INFORMATION SHOWN:
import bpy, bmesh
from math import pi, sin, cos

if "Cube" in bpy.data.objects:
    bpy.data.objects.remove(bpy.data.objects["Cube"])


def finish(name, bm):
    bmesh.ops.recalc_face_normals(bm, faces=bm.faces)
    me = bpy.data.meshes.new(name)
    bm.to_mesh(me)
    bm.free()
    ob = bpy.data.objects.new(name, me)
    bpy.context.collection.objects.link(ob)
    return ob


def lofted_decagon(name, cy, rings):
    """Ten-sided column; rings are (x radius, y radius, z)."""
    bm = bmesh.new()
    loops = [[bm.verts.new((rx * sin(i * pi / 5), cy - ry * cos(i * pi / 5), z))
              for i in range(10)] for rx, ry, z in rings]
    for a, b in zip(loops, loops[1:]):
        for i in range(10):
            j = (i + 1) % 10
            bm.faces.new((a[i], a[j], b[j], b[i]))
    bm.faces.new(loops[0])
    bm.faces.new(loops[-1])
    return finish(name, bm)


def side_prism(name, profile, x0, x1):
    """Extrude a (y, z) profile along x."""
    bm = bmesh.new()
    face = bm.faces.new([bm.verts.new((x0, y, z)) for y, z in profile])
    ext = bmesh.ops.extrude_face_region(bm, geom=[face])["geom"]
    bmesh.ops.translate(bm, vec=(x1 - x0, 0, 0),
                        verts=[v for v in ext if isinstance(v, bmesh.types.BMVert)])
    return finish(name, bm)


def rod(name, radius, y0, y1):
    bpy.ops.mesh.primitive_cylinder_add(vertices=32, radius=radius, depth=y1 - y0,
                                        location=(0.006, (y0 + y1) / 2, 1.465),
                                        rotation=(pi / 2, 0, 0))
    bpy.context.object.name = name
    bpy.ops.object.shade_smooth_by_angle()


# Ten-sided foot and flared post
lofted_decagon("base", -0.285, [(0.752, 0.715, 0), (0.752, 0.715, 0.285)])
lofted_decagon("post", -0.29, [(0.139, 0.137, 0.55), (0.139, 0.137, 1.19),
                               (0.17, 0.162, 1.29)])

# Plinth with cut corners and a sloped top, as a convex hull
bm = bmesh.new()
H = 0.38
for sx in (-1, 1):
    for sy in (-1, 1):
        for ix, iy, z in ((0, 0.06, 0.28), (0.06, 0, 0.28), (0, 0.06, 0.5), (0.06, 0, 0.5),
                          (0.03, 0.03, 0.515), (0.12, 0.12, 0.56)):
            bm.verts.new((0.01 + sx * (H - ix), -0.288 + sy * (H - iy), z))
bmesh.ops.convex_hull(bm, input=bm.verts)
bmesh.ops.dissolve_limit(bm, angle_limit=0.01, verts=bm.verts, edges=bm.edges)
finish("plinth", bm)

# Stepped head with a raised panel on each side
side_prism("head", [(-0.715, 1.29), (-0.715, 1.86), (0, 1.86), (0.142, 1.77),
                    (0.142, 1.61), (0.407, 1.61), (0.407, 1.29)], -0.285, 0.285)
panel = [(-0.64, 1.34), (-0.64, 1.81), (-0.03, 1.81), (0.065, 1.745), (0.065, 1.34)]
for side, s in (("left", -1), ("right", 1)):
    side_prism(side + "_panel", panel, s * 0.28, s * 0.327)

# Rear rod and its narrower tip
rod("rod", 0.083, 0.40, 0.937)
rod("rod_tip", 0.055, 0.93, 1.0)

HOW TO COMPLETE THIS TASK: Every entry should be retyped exactly as it appears.

REPLY:
import bpy, bmesh
from math import pi, sin, cos

if "Cube" in bpy.data.objects:
    bpy.data.objects.remove(bpy.data.objects["Cube"])


def finish(name, bm):
    bmesh.ops.recalc_face_normals(bm, faces=bm.faces)
    me = bpy.data.meshes.new(name)
    bm.to_mesh(me)
    bm.free()
    ob = bpy.data.objects.new(name, me)
    bpy.context.collection.objects.link(ob)
    return ob


def lofted_decagon(name, cy, rings):
    """Ten-sided column; rings are (x radius, y radius, z)."""
    bm = bmesh.new()
    loops = [[bm.verts.new((rx * sin(i * pi / 5), cy - ry * cos(i * pi / 5), z))
              for i in range(10)] for rx, ry, z in rings]
    for a, b in zip(loops, loops[1:]):
        for i in range(10):
            j = (i + 1) % 10
            bm.faces.new((a[i], a[j], b[j], b[i]))
    bm.faces.new(loops[0])
    bm.faces.new(loops[-1])
    return finish(name, bm)


def side_prism(name, profile, x0, x1):
    """Extrude a (y, z) profile along x."""
    bm = bmesh.new()
    face = bm.faces.new([bm.verts.new((x0, y, z)) for y, z in profile])
    ext = bmesh.ops.extrude_face_region(bm, geom=[face])["geom"]
    bmesh.ops.translate(bm, vec=(x1 - x0, 0, 0),
                        verts=[v for v in ext if isinstance(v, bmesh.types.BMVert)])
    return finish(name, bm)


def rod(name, radius, y0, y1):
    bpy.ops.mesh.primitive_cylinder_add(vertices=32, radius=radius, depth=y1 - y0,
                                        location=(0.006, (y0 + y1) / 2, 1.465),
                                        rotation=(pi / 2, 0, 0))
    bpy.context.object.name = name
    bpy.ops.object.shade_smooth_by_angle()


# Ten-sided foot and flared post
lofted_decagon("base", -0.285, [(0.752, 0.715, 0), (0.752, 0.715, 0.285)])
lofted_decagon("post", -0.29, [(0.139, 0.137, 0.55), (0.139, 0.137, 1.19),
                               (0.17, 0.162, 1.29)])

# Plinth with cut corners and a sloped top, as a convex hull
bm = bmesh.new()
H = 0.38
for sx in (-1, 1):
    for sy in (-1, 1):
        for ix, iy, z in ((0, 0.06, 0.28), (0.06, 0, 0.28), (0, 0.06, 0.5), (0.06, 0, 0.5),
                          (0.03, 0.03, 0.515), (0.12, 0.12, 0.56)):
            bm.verts.new((0.01 + sx * (H - ix), -0.288 + sy * (H - iy), z))
bmesh.ops.convex_hull(bm, input=bm.verts)
bmesh.ops.dissolve_limit(bm, angle_limit=0.01, verts=bm.verts, edges=bm.edges)
finish("plinth", bm)

# Stepped head with a raised panel on each side
side_prism("head", [(-0.715, 1.29), (-0.715, 1.86), (0, 1.86), (0.142, 1.77),
                    (0.142, 1.61), (0.407, 1.61), (0.407, 1.29)], -0.285, 0.285)
panel = [(-0.64, 1.34), (-0.64, 1.81), (-0.03, 1.81), (0.065, 1.745), (0.065, 1.34)]
for side, s in (("left", -1), ("right", 1)):
    side_prism(side + "_panel", panel, s * 0.28, s * 0.327)

# Rear rod and its narrower tip
rod("rod", 0.083, 0.40, 0.937)
rod("rod_tip", 0.055, 0.93, 1.0)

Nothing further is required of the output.